• What the task asks: The material must be copied out exactly, line for line.

• Extracted entries:
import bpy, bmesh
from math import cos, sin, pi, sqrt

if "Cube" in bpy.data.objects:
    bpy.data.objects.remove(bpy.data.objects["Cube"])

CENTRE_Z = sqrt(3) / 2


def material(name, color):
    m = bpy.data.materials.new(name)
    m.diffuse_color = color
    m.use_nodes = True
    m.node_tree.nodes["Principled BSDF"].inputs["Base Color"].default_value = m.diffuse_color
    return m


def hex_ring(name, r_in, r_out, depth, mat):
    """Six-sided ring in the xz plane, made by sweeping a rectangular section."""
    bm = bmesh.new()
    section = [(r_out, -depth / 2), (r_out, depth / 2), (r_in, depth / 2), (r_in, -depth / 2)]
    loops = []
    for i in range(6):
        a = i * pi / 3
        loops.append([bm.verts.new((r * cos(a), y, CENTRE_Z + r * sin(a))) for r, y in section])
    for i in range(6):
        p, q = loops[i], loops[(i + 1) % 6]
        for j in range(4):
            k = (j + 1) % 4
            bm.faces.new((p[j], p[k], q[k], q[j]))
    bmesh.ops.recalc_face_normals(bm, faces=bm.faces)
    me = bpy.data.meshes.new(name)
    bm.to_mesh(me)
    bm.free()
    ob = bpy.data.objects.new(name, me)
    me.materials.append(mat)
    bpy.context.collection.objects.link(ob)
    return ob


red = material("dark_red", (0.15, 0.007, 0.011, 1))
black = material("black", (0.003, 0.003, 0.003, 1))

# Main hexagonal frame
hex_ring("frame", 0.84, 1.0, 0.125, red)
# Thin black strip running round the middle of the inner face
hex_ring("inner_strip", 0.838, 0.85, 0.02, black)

• Written reply:
import bpy, bmesh
from math import cos, sin, pi, sqrt

if "Cube" in bpy.data.objects:
    bpy.data.objects.remove(bpy.data.objects["Cube"])

CENTRE_Z = sqrt(3) / 2


def material(name, color):
    m = bpy.data.materials.new(name)
    m.diffuse_color = color
    m.use_nodes = True
    m.node_tree.nodes["Principled BSDF"].inputs["Base Color"].default_value = m.diffuse_color
    return m


def hex_ring(name, r_in, r_out, depth, mat):
    """Six-sided ring in the xz plane, made by sweeping a rectangular section."""
    bm = bmesh.new()
    section = [(r_out, -depth / 2), (r_out, depth / 2), (r_in, depth / 2), (r_in, -depth / 2)]
    loops = []
    for i in range(6):
        a = i * pi / 3
        loops.append([bm.verts.new((r * cos(a), y, CENTRE_Z + r * sin(a))) for r, y in section])
    for i in range(6):
        p, q = loops[i], loops[(i + 1) % 6]
        for j in range(4):
            k = (j + 1) % 4
            bm.faces.new((p[j], p[k], q[k], q[j]))
    bmesh.ops.recalc_face_normals(bm, faces=bm.faces)
    me = bpy.data.meshes.new(name)
    bm.to_mesh(me)
    bm.free()
    ob = bpy.data.objects.new(name, me)
    me.materials.append(mat)
    bpy.context.collection.objects.link(ob)
    return ob


red = material("dark_red", (0.15, 0.007, 0.011, 1))
black = material("black", (0.003, 0.003, 0.003, 1))

# Main hexagonal frame
hex_ring("frame", 0.84, 1.0, 0.125, red)
# Thin black strip running round the middle of the inner face
hex_ring("inner_strip", 0.838, 0.85, 0.02, black)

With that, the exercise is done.